So, my friend, thank you for reminding me of THAT place.

Grizz………… said...

Penny…

Should it come to it, moden cataract surgery is a very good procedure—so I wouldn't worry about that. Life is best lived each and every day, enjoyed while it is yours. Tomorrow can wait.

Grizz………… said...

Robin…

The wonder of life is often in the details—those bits of minutiae that upon a closer look are sometimes complex and surprisingly interlocking. The more you learn, the deeper you realize those relationships go. In this case, it's the goldfinch and the thistle seed, and unexpected secret that ties them together.

Nature is an awe inspiring thing, indeed!

Arija said...

Grizz, I feel exactly that. when I was younger I did not like spring because there was so much beauty around that I found it overwhelming. I felt there was so much that I did not know what to do with it all. Now I know and just render up thanks for all the beauty and wonder that surround me. As I came in, frozen and stiff from pruning roses that had been utterly neglected in the last three years, I felt I needed to make a list of everything that is flowering, just as birdwatchers make lists of sightings. Bulbs, ground-covers like violets and sweet alyssum, shrubs and trees and many beautiful 'weeds'.
I had my camera out there with me since the blue wrens were in evidence but whenever I lifted my camera, they would slip deep into the bushes. While I pruned or pushed the wheelbarrow they just about flew around my head. They knew exactly what they were doing, the little rascals.

Grizz………… said...

Arija…

Spring is my favorite of all the season, because I like watching the reawakening—the resurrection—of the earth…birds, blooms, everything. But that return is not as slow and deliberate as it once was—nowadays it seems like the whole cycle has sped up; spring simply explodes—all the birds reappear, the ephemerals all come at once.
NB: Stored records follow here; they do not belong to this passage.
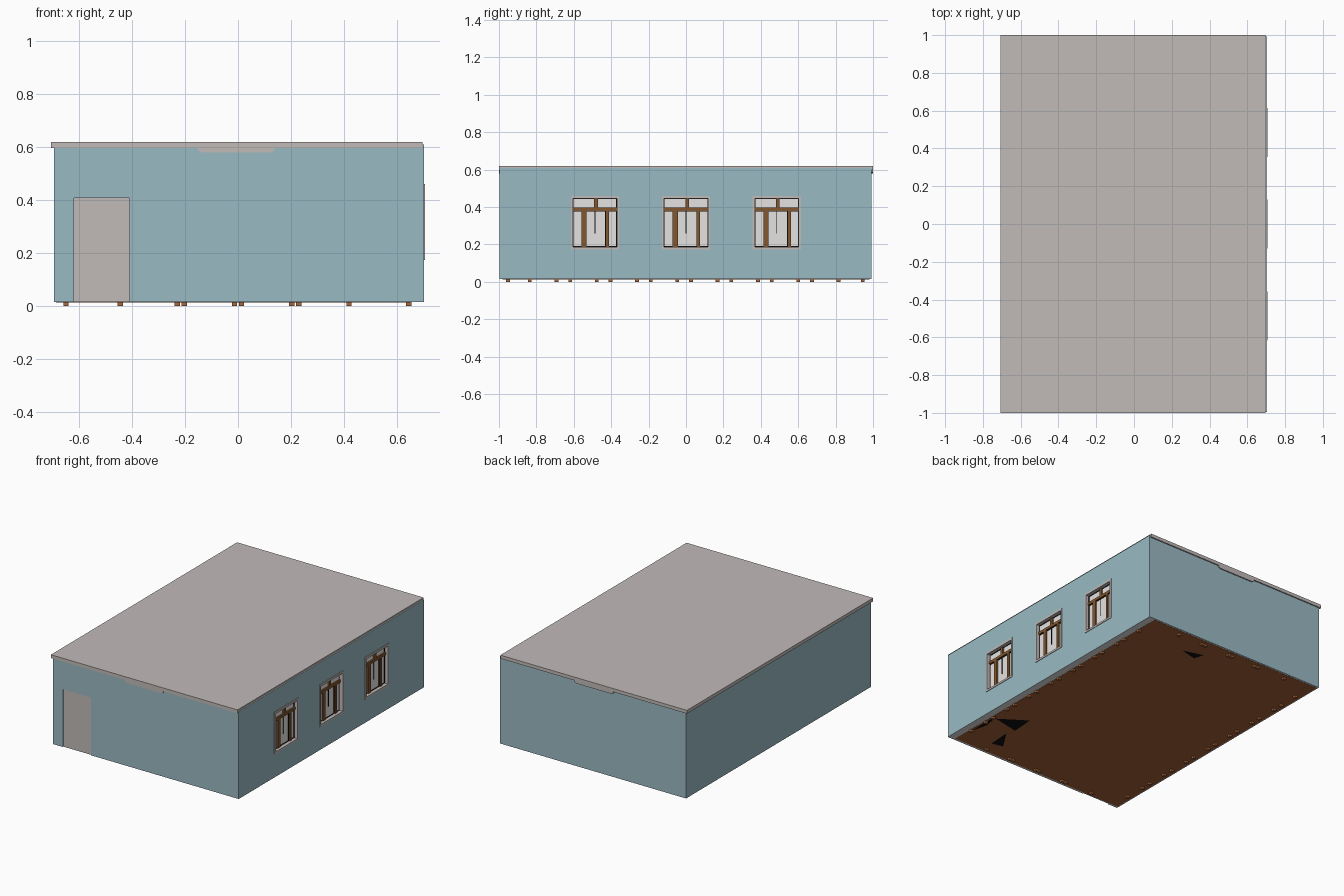
import bpy, bmesh
from mathutils import Vector

if "Cube" in bpy.data.objects:
    bpy.data.objects.remove(bpy.data.objects["Cube"])


def srgb(r, g, b):
    f = lambda c: c / 12.92 if c <= 0.04045 else ((c + 0.055) / 1.055) ** 2.4
    return [f(v / 255) for v in (r, g, b)] + [1]


def mat(name, *rgb):
    m = bpy.data.materials.new(name)
    m.diffuse_color = srgb(*rgb)
    m.use_nodes = True
    m.node_tree.nodes["Principled BSDF"].inputs["Base Color"].default_value = m.diffuse_color
    return m


BLUE = mat("blue_paint", 154, 186, 196)
GRAY = mat("warm_gray", 193, 187, 185)
PALE = mat("pale_gray", 229, 227, 226)
WOOD = mat("window_wood", 130, 87, 46)
FLOOR = mat("floor_brown", 164, 96, 57)
SEAT = mat("bench_wood", 170, 105, 62)
BLACK = mat("black", 12, 12, 12)


def obj(name, bm, *mats):
    bmesh.ops.recalc_face_normals(bm, faces=bm.faces)
    me = bpy.data.meshes.new(name)
    bm.to_mesh(me)
    bm.free()
    for m in mats:
        me.materials.append(m)
    o = bpy.data.objects.new(name, me)
    bpy.context.collection.objects.link(o)
    return o


def add_box(bm, x, y, z):
    vs = bmesh.ops.create_cube(bm, size=1)["verts"]
    for v in vs:
        v.co = Vector([(a + b) / 2 + c * (b - a) for (a, b), c in zip((x, y, z), v.co)])


def boxes(name, m, *dims):
    bm = bmesh.new()
    for d in dims:
        add_box(bm, *d)
    return obj(name, bm, m)


def wall(name, dims, holes=()):
    """Wall slab with cut openings: blue on the outer shell, pale elsewhere."""
    o = boxes(name, BLUE, dims)
    o.data.materials.append(PALE)
    if holes:
        cutter = boxes(name + "_cutter", PALE, *holes)
        cutter.hide_render = True
        mod = o.modifiers.new("openings", "BOOLEAN")
        mod.operation, mod.solver, mod.object = "DIFFERENCE", "EXACT", cutter
        me = bpy.data.meshes.new_from_object(
            o.evaluated_get(bpy.context.evaluated_depsgraph_get()))
        o.modifiers.clear()
        o.data = me
        bpy.data.objects.remove(cutter)
    for p in o.data.polygons:
        c = p.center
        outer = c.x < -0.69 or c.x > 0.698 or c.y < -0.99 or c.y > 0.985
        p.material_index = 0 if outer else 1


# Walls
WIN_Y = (-0.487, 0.0, 0.485)
Z0, Z1 = 0.0145, 0.6
DOOR_X = (-0.62, -0.41)
wall("front_wall", ((-0.695, 0.65), (-0.996, -0.96), (Z0, Z1)),
     [(DOOR_X, (-1.1, -0.9), (0.0, 0.407))])
wall("back_wall", ((-0.695, 0.65), (0.96, 0.992), (Z0, Z1)))
wall("left_wall", ((-0.695, -0.675), (-0.96, 0.96), (Z0, Z1)))
wall("right_wall", ((0.65, 0.703), (-0.996, 0.992), (Z0, 0.61)),
     [((0.6, 0.8), (c - 0.12, c + 0.12), (0.185, 0.447)) for c in WIN_Y])

# Door set slightly back in its opening
boxes("door", GRAY, (DOOR_X, (-0.99, -0.965), (Z0, 0.407)))

# Floor, reaching just under the inner wall faces
boxes("floor", FLOOR, ((-0.687, 0.652), (-0.98, 0.98), (0.0135, 0.022)))

# Roof slab
boxes("roof", GRAY, ((-0.707, 0.696), (-1.0, 1.0), (0.597, 0.62)))

# Stepped drop panel under the front and back eaves
for name, ya, yb in (("front_eave_panel", -1.0, -0.99), ("back_eave_panel", 1.0, 0.988)):
    bm = bmesh.new()
    prof = [(-0.152, 0.597), (-0.152, 0.587), (-0.135, 0.58),
            (0.122, 0.58), (0.138, 0.587), (0.138, 0.597)]
    f = bm.faces.new([bm.verts.new((x, ya, z)) for x, z in prof])
    ext = bmesh.ops.extrude_face_region(bm, geom=[f])["geom"]
    bmesh.ops.translate(bm, vec=(0, yb - ya, 0),
                        verts=[g for g in ext if isinstance(g, bmesh.types.BMVert)])
    obj(name, bm, GRAY)

# Windows: surround, wooden frame, glass and dark trim
for i, c in enumerate(WIN_Y, 1):
    y = lambda a, b: (c + a, c + b)
    xs = (0.672, 0.707)
    boxes(f"window_surround_{i}", GRAY,
          (xs, y(-0.129, -0.117), (0.174, 0.46)), (xs, y(0.117, 0.129), (0.174, 0.46)),
          (xs, y(-0.117, 0.117), (0.174, 0.187)), (xs, y(-0.117, 0.117), (0.445, 0.46)))
    boxes(f"window_glass_{i}", PALE, ((0.676, 0.68), y(-0.12, 0.12), (0.185, 0.447)))
    xs = (0.676, 0.69)
    boxes(f"window_frame_{i}", WOOD,
          (xs, y(-0.117, 0.117), (0.379, 0.398)), (xs, y(-0.004, 0.016), (0.398, 0.445)),
          (xs, y(-0.071, -0.044), (0.187, 0.379)), (xs, y(0.06, 0.076), (0.187, 0.379)))
    xs = (0.678, 0.683)
    boxes(f"window_trim_{i}", BLACK,
          (xs, y(-0.117, 0.117), (0.187, 0.191)), (xs, y(-0.117, 0.117), (0.442, 0.445)),
          (xs, y(-0.117, -0.114), (0.187, 0.445)), (xs, y(0.114, 0.117), (0.187, 0.445)),
          (xs, y(0.055, 0.06), (0.187, 0.379)), (xs, y(-0.117, 0.117), (0.375, 0.379)),
          (xs, y(-0.002, 0.002), (0.258, 0.375)))


# Benches along all four walls; only the wall-side feet reach below the floor
def bench(name, x, y, near_wall):
    h, d = 0.1, 0.02
    legs = [((a, a + d), (b, b + d), (0 if near_wall(a, b) else 0.022, h))
            for a in (x[0], x[1] - d) for b in (y[0], y[1] - d)]
    boxes(name + "_legs", SEAT, *legs)
    boxes(name + "_seat", SEAT, (x, y, (h, h + 0.015)))


for i in range(8):
    y0 = -0.845 + i * 0.2155
    for side, x in (("left", (-0.66, -0.53)), ("right", (0.53, 0.655))):
        bench(f"{side}_bench_{i + 1}", x, (y0, y0 + 0.162), lambda a, b: abs(a) > 0.6)
for i in range(4):
    x0 = -0.455 if i == 0 else -0.43 + i * 0.2165
    x1 = -0.22 + i * 0.2165
    bench(f"back_bench_{i + 1}", (x0, x1), (0.88, 0.955), lambda a, b: b > 0.92)
    bench(f"front_bench_{i + 1}", (x0, x1), (-0.962, -0.9), lambda a, b: b < -0.93)

# Small dark patches on the underside of the floor
bm = bmesh.new()
for tri in (((0.62, -0.62), (0.44, -0.5), (0.43, -0.66)),
            ((0.45, -0.72), (0.36, -0.86), (0.44, -0.88)),
            ((0.64, -0.58), (0.64, -0.84), (0.61, -0.72)),
            ((0.27, 0.8), (0.13, 0.84), (0.15, 0.77))):
    bm.faces.new([bm.verts.new((x, y, 0.0125)) for x, y in tri])
obj("underfloor_patches", bm, BLACK)
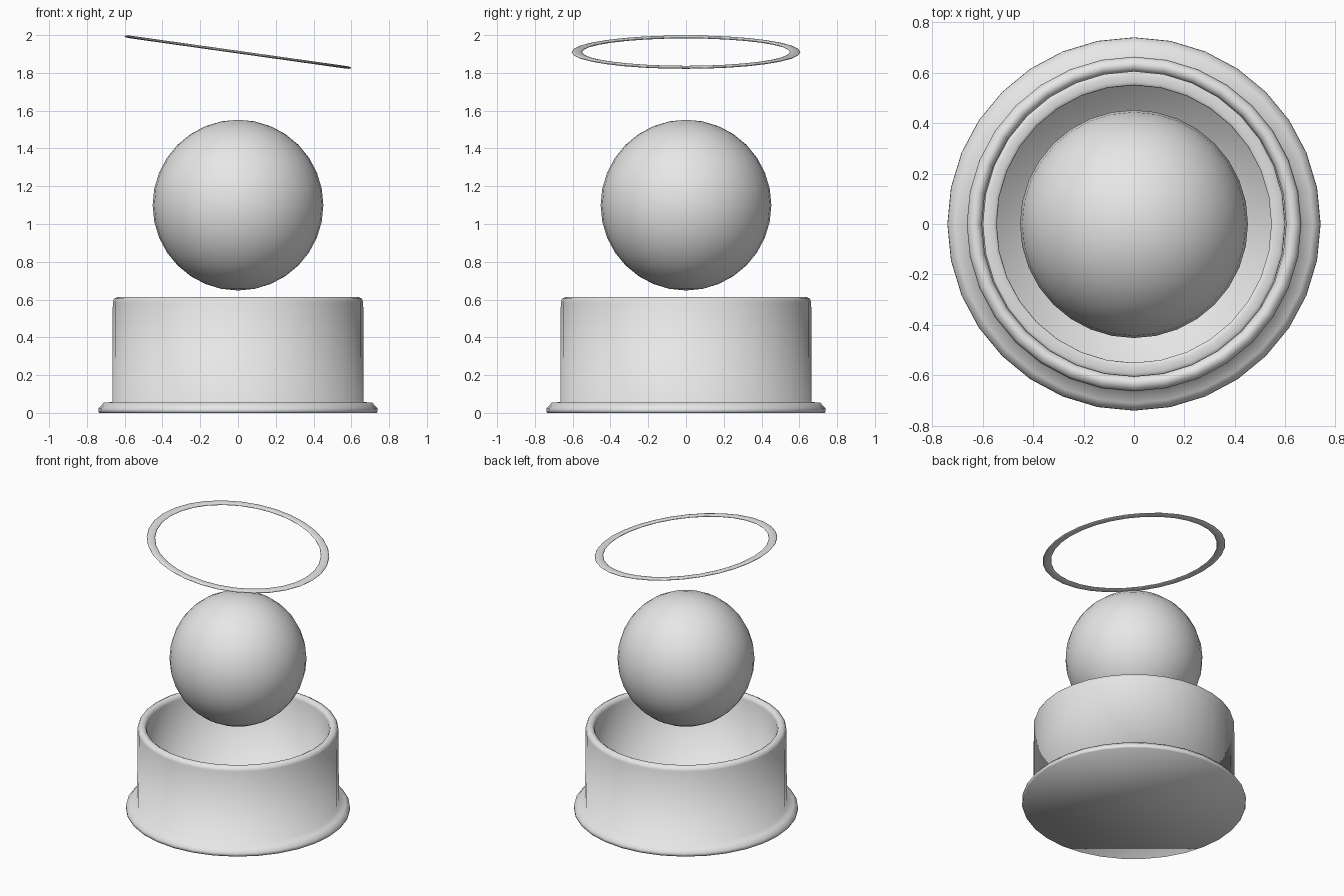
import bpy, bmesh, math

if "Cube" in bpy.data.objects:
    bpy.data.objects.remove(bpy.data.objects["Cube"])

SEGMENTS = 32
grey = bpy.data.materials.new("light_grey")
grey.diffuse_color = (0.8, 0.8, 0.8, 1)
grey.use_nodes = True
grey.node_tree.nodes["Principled BSDF"].inputs["Base Color"].default_value = grey.diffuse_color


def finish(name, bm):
    """Turn a bmesh into a smooth grey object."""
    bmesh.ops.recalc_face_normals(bm, faces=bm.faces)
    mesh = bpy.data.meshes.new(name)
    bm.to_mesh(mesh)
    bm.free()
    mesh.materials.append(grey)
    for face in mesh.polygons:
        face.use_smooth = True
    obj = bpy.data.objects.new(name, mesh)
    bpy.context.collection.objects.link(obj)
    return obj


def lathe(name, profile, closed=False):
    """Spin an (r, z) profile around z; open ends are capped."""
    bm = bmesh.new()
    rings = []
    for r, z in profile:
        rings.append([bm.verts.new((r * math.cos(a), r * math.sin(a), z))
                      for a in (math.tau * i / SEGMENTS for i in range(SEGMENTS))])
    pairs = list(zip(rings, rings[1:]))
    if closed:
        pairs.append((rings[-1], rings[0]))
    else:
        bm.faces.new(rings[0])
        bm.faces.new(rings[-1])
    for low, high in pairs:
        for i in range(SEGMENTS):
            j = (i + 1) % SEGMENTS
            bm.faces.new((low[i], low[j], high[j], high[i]))
    return finish(name, bm)


# Hollow pot with a stepped foot and rounded rim
lathe("pot", [(0.735, 0), (0.74, 0.012), (0.738, 0.025), (0.71, 0.055),
              (0.665, 0.057), (0.663, 0.585), (0.656, 0.605), (0.638, 0.614),
              (0.625, 0.614), (0.61, 0.605), (0.603, 0.585), (0.603, 0.08)])

# Floating ball
bm = bmesh.new()
bmesh.ops.create_uvsphere(bm, u_segments=SEGMENTS, v_segments=16, radius=0.452)
finish("ball", bm).location.z = 1.1

# Thin flattened ring, tilted down towards +x
section = [(0.578 + 0.028 * math.cos(a), 0.007 * math.sin(a))
           for a in (math.tau * i / 12 for i in range(12))]
ring = lathe("ring", section, closed=True)
ring.location.z = 1.91
ring.rotation_euler.y = math.radians(8)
Spring lasts a couple of weeks between winter and summer. And I do understand—and dislike—how it is all jammed together and overwhelming.

I've just looked online at your blue wrens—and I sure hope you get a photo. They are stunning.

Your frustration at getting the shot, how they show themselves when you're doing something and disappear when you have the camera in hand is part of the Worldwide Bird Behavior Agreement which all birds must follow whenever a photographer appears. Birds everywhere practice this prescribed rule of conduct.

You can try disguising your camera as a garden spade or bag of fertilizer, but I rely on spastic confusion…whereby I sit in the rocker on the deck and place my camera, a book, a glass of tea, and a plate of cookies on a nearby table. Naturally, when everything has been so placed and is now out of my hands, the birds show themselves. So I grab, say, a glass of iced tea from the table, quickly put the glass back down and pick up a book, hold the book in one hand and grab the glass of tea again, set the book down and snatch up a cookie which I put in my mouth…I chew the cookie, sip from the tea, place the tea down, snatch another cookie, hold said cookie in my mouth and, if I'm feeling lucky, grab the camera and fire off a quick shot before the birds realize they've been tricked. It's a birdy version of the old shells-and-pea shuffle—and if the birds aren't paying too much attention, it occasionally works.

Of course, once the birds wise up, you have to make the whole business more complicated. Let me know when you need instructions.

Arija said...

Thanks for those great bird snaring tips, unfortunately I don'y have a rocker or a deck so I'll just have to rely on the bag of fertiliser!